- Credit your salary of at least $1,800 via GIRO with the transaction description “GIRO-SALARY” into your newly opened OCBC 360 Account within 2 months of opening date.
Here’s a bit more details about the OCBC 360 account.
For starters, all you need to do is credit at least $1,800 salary each month and you’ll already get 0.6% p.a. with OCBC 360 (assuming your account balance is $35,000 and below), vs. UOB’s 0.25% p.a. if you just perform one action.

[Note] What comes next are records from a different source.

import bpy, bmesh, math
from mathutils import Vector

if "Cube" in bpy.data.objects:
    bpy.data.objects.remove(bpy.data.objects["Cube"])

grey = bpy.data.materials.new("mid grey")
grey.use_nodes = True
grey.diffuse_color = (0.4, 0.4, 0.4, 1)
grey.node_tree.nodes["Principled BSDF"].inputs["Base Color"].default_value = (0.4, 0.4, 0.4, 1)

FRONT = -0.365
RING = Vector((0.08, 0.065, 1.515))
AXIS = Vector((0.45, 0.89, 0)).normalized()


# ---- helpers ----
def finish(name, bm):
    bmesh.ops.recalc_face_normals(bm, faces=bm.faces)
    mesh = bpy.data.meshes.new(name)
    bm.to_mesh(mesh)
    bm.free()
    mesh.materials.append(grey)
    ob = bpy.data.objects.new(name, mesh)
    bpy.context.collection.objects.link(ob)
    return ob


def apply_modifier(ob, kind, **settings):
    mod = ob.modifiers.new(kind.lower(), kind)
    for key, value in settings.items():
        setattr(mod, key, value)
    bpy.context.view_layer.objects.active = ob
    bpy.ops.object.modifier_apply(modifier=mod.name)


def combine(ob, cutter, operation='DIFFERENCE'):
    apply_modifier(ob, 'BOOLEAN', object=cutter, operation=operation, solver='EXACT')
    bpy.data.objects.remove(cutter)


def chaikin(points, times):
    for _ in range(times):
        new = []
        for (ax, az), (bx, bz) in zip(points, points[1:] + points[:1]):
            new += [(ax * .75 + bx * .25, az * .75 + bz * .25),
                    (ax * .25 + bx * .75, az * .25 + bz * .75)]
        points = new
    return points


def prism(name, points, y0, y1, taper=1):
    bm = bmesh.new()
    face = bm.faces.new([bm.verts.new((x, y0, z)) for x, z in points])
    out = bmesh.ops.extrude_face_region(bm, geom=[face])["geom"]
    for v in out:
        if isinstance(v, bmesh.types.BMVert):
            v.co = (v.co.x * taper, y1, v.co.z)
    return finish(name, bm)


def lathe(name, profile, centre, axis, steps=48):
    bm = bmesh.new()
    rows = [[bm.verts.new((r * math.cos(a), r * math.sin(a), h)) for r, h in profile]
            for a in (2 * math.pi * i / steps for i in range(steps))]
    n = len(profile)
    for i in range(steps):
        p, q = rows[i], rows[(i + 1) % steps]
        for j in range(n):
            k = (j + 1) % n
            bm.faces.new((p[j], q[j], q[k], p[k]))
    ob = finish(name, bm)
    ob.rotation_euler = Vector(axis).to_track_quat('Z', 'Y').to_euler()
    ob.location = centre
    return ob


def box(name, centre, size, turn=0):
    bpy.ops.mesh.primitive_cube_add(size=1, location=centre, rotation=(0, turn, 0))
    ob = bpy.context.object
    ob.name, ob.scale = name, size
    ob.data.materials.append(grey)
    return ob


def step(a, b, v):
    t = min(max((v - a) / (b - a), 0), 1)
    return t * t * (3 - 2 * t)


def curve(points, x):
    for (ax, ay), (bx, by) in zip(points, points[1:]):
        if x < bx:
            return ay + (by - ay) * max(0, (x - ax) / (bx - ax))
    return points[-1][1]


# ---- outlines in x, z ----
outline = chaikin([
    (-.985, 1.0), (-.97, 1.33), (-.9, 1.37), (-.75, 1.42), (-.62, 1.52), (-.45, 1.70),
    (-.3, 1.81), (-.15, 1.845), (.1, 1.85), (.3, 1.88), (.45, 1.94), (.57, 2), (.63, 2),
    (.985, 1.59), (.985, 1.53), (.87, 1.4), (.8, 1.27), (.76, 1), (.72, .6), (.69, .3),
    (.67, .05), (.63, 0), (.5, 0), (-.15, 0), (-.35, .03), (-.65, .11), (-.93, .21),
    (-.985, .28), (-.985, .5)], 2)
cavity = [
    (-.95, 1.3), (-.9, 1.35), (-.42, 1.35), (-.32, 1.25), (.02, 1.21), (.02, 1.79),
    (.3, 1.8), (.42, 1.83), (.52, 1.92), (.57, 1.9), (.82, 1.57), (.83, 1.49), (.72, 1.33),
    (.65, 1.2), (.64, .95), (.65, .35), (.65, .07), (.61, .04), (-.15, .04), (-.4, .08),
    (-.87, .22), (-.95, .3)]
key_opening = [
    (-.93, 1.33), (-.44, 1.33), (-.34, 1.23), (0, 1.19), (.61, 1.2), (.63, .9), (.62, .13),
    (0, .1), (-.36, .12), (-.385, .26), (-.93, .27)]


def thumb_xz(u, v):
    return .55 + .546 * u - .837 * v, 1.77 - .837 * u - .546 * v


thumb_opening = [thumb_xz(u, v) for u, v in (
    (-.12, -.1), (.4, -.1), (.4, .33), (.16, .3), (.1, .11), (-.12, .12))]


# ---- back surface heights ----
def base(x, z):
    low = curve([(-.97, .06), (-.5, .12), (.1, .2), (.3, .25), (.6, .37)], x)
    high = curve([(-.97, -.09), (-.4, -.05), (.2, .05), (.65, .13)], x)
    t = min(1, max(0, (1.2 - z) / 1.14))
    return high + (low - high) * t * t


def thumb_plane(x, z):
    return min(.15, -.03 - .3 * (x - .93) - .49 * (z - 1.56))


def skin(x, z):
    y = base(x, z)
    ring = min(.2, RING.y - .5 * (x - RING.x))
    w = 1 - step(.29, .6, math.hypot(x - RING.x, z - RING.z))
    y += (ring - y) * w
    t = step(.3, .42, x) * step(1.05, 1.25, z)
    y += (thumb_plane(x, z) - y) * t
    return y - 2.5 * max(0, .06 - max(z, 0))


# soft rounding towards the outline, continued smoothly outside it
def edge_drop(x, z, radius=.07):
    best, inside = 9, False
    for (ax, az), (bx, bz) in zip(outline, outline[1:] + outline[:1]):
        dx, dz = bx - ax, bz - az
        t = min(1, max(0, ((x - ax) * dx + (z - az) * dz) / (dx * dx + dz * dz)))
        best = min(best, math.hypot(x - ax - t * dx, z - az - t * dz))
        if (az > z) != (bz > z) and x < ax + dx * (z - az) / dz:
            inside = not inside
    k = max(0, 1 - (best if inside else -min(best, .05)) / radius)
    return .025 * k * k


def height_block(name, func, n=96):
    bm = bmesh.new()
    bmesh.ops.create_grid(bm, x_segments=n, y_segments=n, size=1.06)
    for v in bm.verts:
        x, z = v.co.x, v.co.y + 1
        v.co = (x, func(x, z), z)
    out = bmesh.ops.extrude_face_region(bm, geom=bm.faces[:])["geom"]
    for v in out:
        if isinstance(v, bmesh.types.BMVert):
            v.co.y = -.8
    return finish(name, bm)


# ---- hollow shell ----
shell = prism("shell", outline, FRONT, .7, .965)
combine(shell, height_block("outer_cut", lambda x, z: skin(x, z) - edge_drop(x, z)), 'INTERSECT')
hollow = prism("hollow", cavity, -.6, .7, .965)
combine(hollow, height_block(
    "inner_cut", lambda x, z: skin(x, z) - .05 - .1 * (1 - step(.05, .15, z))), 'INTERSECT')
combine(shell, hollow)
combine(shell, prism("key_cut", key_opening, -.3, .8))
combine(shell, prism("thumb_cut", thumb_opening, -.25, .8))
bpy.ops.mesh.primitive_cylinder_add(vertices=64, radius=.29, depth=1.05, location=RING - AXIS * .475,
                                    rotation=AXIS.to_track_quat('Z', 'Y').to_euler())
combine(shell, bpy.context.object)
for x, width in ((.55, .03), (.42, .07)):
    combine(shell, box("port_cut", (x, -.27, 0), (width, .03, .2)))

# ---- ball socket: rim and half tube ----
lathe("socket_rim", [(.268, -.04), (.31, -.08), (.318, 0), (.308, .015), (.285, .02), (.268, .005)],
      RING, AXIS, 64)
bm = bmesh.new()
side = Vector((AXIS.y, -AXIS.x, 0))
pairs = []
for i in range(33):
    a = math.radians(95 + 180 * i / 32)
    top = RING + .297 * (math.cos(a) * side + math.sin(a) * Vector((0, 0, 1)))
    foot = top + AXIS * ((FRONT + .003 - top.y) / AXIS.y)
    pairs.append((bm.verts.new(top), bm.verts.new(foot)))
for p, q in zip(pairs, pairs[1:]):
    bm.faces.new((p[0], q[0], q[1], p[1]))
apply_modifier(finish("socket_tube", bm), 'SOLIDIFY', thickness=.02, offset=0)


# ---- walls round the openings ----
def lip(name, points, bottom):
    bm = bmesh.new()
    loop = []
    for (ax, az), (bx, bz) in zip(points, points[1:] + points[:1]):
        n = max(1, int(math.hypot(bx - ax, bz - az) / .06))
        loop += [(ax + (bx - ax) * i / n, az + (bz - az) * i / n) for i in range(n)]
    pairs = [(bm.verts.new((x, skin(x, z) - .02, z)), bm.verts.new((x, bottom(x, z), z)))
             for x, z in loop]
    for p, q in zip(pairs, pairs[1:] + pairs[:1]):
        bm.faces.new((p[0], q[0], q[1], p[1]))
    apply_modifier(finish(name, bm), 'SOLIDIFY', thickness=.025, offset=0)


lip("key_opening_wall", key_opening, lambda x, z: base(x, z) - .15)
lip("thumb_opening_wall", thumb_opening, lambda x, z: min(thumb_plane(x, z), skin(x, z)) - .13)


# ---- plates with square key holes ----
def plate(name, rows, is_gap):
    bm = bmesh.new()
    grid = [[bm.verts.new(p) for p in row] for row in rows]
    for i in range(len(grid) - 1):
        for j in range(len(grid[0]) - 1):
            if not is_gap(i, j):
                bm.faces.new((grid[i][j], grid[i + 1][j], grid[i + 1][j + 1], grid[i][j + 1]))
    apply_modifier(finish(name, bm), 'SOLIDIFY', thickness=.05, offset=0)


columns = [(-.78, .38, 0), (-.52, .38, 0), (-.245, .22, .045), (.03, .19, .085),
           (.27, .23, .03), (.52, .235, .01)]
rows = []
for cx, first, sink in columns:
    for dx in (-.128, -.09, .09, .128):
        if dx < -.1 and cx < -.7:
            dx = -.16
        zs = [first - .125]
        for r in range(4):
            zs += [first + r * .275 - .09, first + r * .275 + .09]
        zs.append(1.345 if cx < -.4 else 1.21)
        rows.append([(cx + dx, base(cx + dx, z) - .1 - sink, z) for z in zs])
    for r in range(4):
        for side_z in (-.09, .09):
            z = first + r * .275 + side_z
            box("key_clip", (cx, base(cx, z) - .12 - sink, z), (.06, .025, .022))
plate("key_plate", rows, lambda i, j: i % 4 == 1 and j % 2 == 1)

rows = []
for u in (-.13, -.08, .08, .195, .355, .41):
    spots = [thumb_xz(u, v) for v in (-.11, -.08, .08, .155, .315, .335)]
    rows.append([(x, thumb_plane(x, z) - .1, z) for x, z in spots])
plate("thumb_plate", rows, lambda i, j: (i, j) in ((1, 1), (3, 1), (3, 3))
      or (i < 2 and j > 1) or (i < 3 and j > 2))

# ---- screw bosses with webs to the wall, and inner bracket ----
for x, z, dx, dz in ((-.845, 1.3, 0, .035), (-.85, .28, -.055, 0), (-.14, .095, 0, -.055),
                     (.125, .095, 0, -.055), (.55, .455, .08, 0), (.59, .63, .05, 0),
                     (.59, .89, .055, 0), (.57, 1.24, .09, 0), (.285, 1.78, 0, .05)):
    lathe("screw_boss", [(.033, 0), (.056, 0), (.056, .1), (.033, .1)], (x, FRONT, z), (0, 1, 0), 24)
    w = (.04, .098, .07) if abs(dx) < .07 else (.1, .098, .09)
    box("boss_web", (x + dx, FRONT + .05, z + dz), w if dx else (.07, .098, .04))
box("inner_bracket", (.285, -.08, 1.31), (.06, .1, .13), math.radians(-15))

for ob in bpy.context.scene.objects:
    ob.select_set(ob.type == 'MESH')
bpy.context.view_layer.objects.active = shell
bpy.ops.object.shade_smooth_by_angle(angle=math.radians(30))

You might choose to invest in OCBC wealth products to enjoy another 0.6%, bringing the total to 1.2% p.a. However, getting that bonus interest is a big commitment — at least $20,000 for an investment.
Winner: OCBC 360
UOB One vs DBS Multiplier account — which is better?
The DBS Multiplier account is aimed at regular office workers, and you need a regular paycheck to get bonus interest. If you’re a freelancer, self-employed person, retiree, etc., this one is out UNLESS you have dividends to credit as “income”.
However, if you’re getting a regular paycheck, both the DBS Multiplier and UOB One accounts are legit options.
Just like the OCBC 360, the DBS Multiplier account lets you earn bonus interest by choosing from a wide range of “actions”:
- Income credit via GIRO (salary or dividend)
- Spending on DBS/POSB credit cards
- Investing with DBS/POSB
- Buying insurance from DBS/POSB
- Getting a home loan from DBS/POSB
That being said, assuming you have a monthly salary of $2,500 and only spend $500 on your credit card every month (with your total account balance at $15,000), the DBS Multiplier gives you interest rates of 0.9% p.a., whereas with UOB One, you can enjoy interest rates of 0.75% p.a.
Winner: DBS Multiplier
UOB account opening — some important things to know
In all fairness, the UOB One account is a pretty good choice. It may not give you the highest interest rate EVER, but it’s about as “no strings attached” as such savings accounts get.
So if you’re decided to open this UOB savings account, here are some things to know before you do it:
Minimum age: 18 years old
Nationality: Singaporeans, PRs, E-Pass, S-Pass & Dependent Pass holders
Initial deposit: None
Minimum balance (monthly): $1,000
Fall-below fee: $5
Bonus interest cap: $75,000
You can read more about and open a UOB One account here.
Do you have the UOB One account? What do you think of it? Tell us in the comments!